You Know, I Never Appreciated The Irony

It’s funny how meanings open up when you paraphrase things for children.  This is another post about my kids and Sonnet 18, so if you’re bored with that, you can move on :). Since they have now memorized the first part and are driving us nuts with it, I’m trying to teach them the rest.  At one point I got to the line that, in my own interpretation, “Is the most beautiful line in the most beautiful poem in the world:  Nor shall Death brag thy wander’st in his shade, when in eternal lines to time thou growest. So long as men can breathe or eyes can see, so long lives this, and this gives life to thee.”  To me it means, quite simply, that as long as people continue to read this tribute  to your perfect beauty, you shall never grow old, and you shall never die.    Is there really anything greater to wish for your true love, than immortality?  Shakespeare takes it one step further by not just wishing immortality, but claiming that he has the power to grant it. And then I thought, “And you know what? Shakespeare was right.  It’s 400 years later, and we’re still talking about it.  Dang, that’s some good stuff.” That’s when the irony set in. Somebody please tell me, who exactly he wrote Sonnet 18 for?

Related Posts

One thought on “You Know, I Never Appreciated The Irony

  1. I recently read an article that championed the idea that the many of the sonnets, including 18, were written not for Southampton, the Queen or any other person but for Shakespeare’s muse: his poetry. This article, from someone believing that Shakespeare was Edward de Vere, said that at the time this and many sonnets were written, 1580s, de Vere and his followers were into a literary style called Eupuism, which called for elaborate poetic devices such as rhetoric, alliteration, etc, as well as references to the ancient classics of Rome and Greece.

    The writer actually says, similar to your comment, that de Vere purposely stretched the known bounds of poetry to transform the English language. This makes sense with Sonnet 18 in which the writer promises immortality through his words. Just put “muse” or “poetry” where you’d put lover or son or whatever.

    It’s an interesting theory. The writer, who I can’t recall, says that de Vere had earlier visited France and met Rosnard, a foremost French poet who promised to transform French poetry into a world-class language by including the classics and using novel poetic devices. De Vere brought that idea home to England, whose language was still in flux, and made it his mission to elevate the Queen’s English into an unforgetable language.

    While Sonnet 18 is often considered the most beautiful love poem, writer James Boyd White says the poem only loves itself:

    “What kind of love does ‘this’ in fact give to ‘thee’? We know nothing of the beloved’s form or height or hair or eyes or bearing, nothing of her character or mind, nothing of her at all, really.

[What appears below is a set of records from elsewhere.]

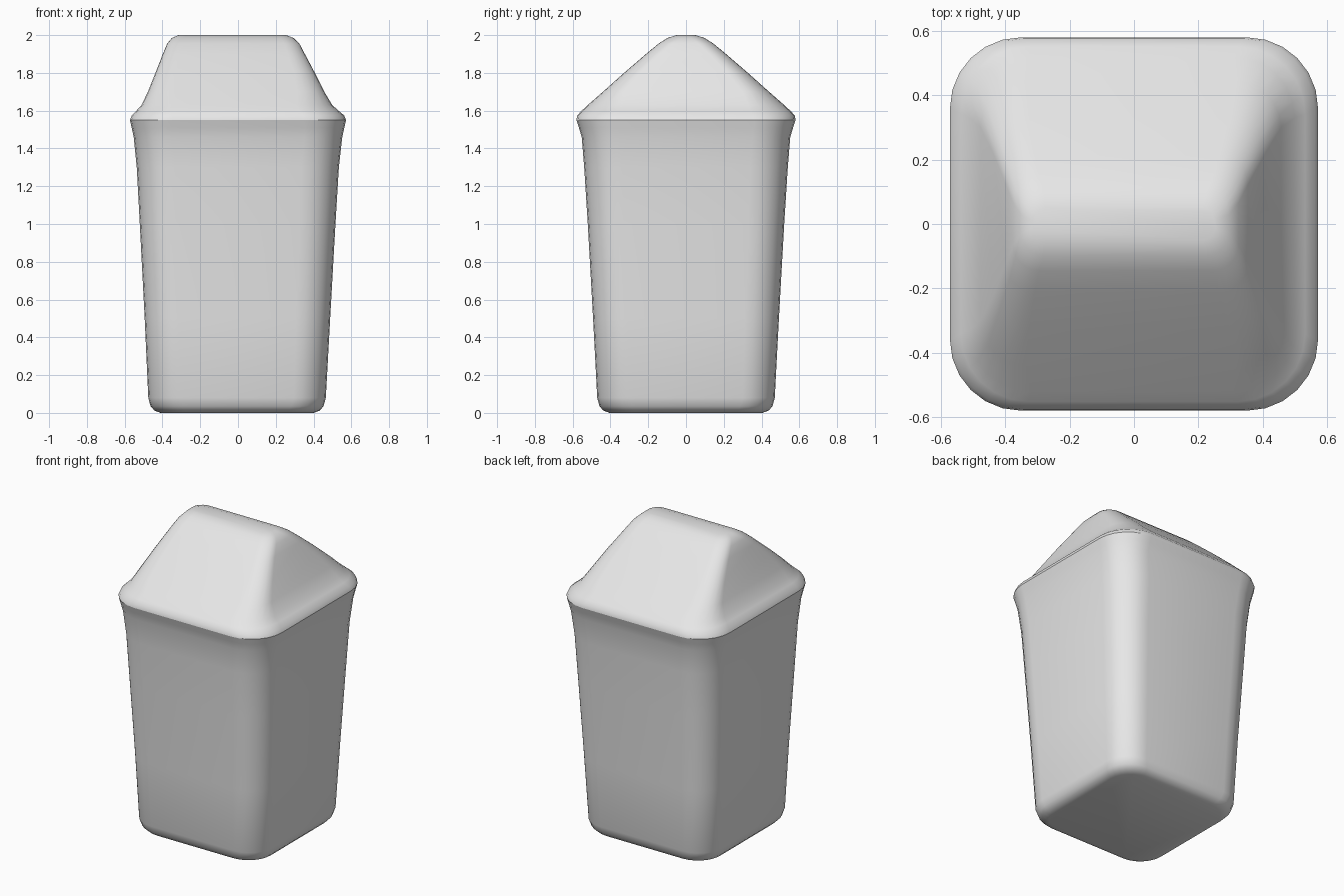
import bpy, bmesh, math

if "Cube" in bpy.data.objects:
    bpy.data.objects.remove(bpy.data.objects["Cube"])

grey = bpy.data.materials.new("plain_grey")
grey.diffuse_color = (0.8, 0.8, 0.8, 1)
grey.use_nodes = True
grey.node_tree.nodes["Principled BSDF"].inputs["Base Color"].default_value = grey.diffuse_color


def rounded_rect(cx, hx, hy, r, z, seg=6):
    """Outline of a rectangle with rounded corners, counter-clockwise."""
    r = min(r, hx * 0.95, hy * 0.95)
    pts = []
    for q, (sx, sy) in enumerate([(1, 1), (-1, 1), (-1, -1), (1, -1)]):
        for i in range(seg + 1):
            a = math.pi / 2 * (q + i / seg)
            pts.append((cx + sx * (hx - r) + r * math.cos(a),
                        sy * (hy - r) + r * math.sin(a), z))
    return pts


def loft(name, sections, cap_bottom=False, cap_top=False, angle=50):
    """Skin a stack of (z, centre x, half width, half depth, radius) sections."""
    bm = bmesh.new()
    rings = [[bm.verts.new(p) for p in rounded_rect(cx, hx, hy, r, z)]
             for z, cx, hx, hy, r in sections]
    for a, b in zip(rings, rings[1:]):
        n = len(a)
        for i in range(n):
            j = (i + 1) % n
            bm.faces.new((a[i], a[j], b[j], b[i]))
    if cap_bottom:
        bm.faces.new(rings[0][::-1])
    if cap_top:
        bm.faces.new(rings[-1])
    mesh = bpy.data.meshes.new(name)
    bm.to_mesh(mesh)
    bm.free()
    mesh.materials.append(grey)
    ob = bpy.data.objects.new(name, mesh)
    bpy.context.collection.objects.link(ob)
    bpy.ops.object.select_all(action='DESELECT')
    ob.select_set(True)
    bpy.context.view_layer.objects.active = ob
    bpy.ops.object.shade_smooth_by_angle(angle=math.radians(angle))
    return ob


# Tapered bin body with rounded foot and flared rim
loft("bin_body", [
    (0.00, -0.005, 0.405, 0.405, 0.14),
    (0.012, -0.005, 0.437, 0.437, 0.16),
    (0.035, -0.005, 0.458, 0.458, 0.17),
    (0.08, -0.005, 0.470, 0.470, 0.17),
    (0.50, -0.003, 0.491, 0.492, 0.18),
    (1.00, -0.002, 0.518, 0.520, 0.19),
    (1.30, -0.001, 0.535, 0.539, 0.20),
    (1.46, 0.0, 0.552, 0.552, 0.20),
    (1.51, 0.0, 0.563, 0.567, 0.21),
    (1.55, 0.0, 0.572, 0.580, 0.22),
], cap_bottom=True)

# Wedge lid rising to a short rounded ridge
loft("wedge_lid", [
    (1.55, 0.0, 0.572, 0.580, 0.22),
    (1.575, 0.0, 0.562, 0.576, 0.22),
    (1.60, -0.003, 0.535, 0.552, 0.21),
    (1.63, -0.006, 0.505, 0.520, 0.19),
    (1.70, -0.010, 0.467, 0.440, 0.14),
    (1.80, -0.015, 0.422, 0.328, 0.11),
    (1.90, -0.022, 0.376, 0.212, 0.09),
    (1.955, -0.025, 0.350, 0.145, 0.08),
    (1.985, -0.028, 0.322, 0.098, 0.07),
    (2.00, -0.030, 0.285, 0.050, 0.04),
], cap_top=True, angle=60)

This ‘love poem’ is actually written not in praise of the beloved, as it seems, but in praise of itself. Death shall not brag, says the poet; the poet shall brag. This famous sonnet is on this view one long exercise in self-glorification, not a love poem at all; surely not suitable for earnest recitation at a wedding or anniversary party, or in a Valentine.”

    I’ve also read that the sonnets refer to Anne Vavesor, with whom de Vere had a child out of wedlock. She was a firebrand of her day, intelligent and darkly beautiful. She named their son Edward Vere and for the most part kept him away from his father. This pained the older de Vere and this pain is what some say comes through in the sonnets. Anne Vavesor also slept around (so did de Vere) and de Vere was very jealous and this pain is also supposedly in the sonnets.

    Another theory holds that de Vere as the author of the sonnets refers to the Earl of Southampton, who some claim was an illegitimate son of de Vere and Queen Elizabeth.

    It’s quite mindboggling the many theories out there when you start to read about the Shakespeare authorship question. I didn’t even begin to elucidate those who claim Sir Francis Bacon wrote the Shakespeare cannon and how they fit his life into the sonnets.

    One thing is for sure: The writer certainly elevated the English language far and above any other language of his or any other day.

    cp kaiser

Leave a Reply

Your email address will not be published. Required fields are marked *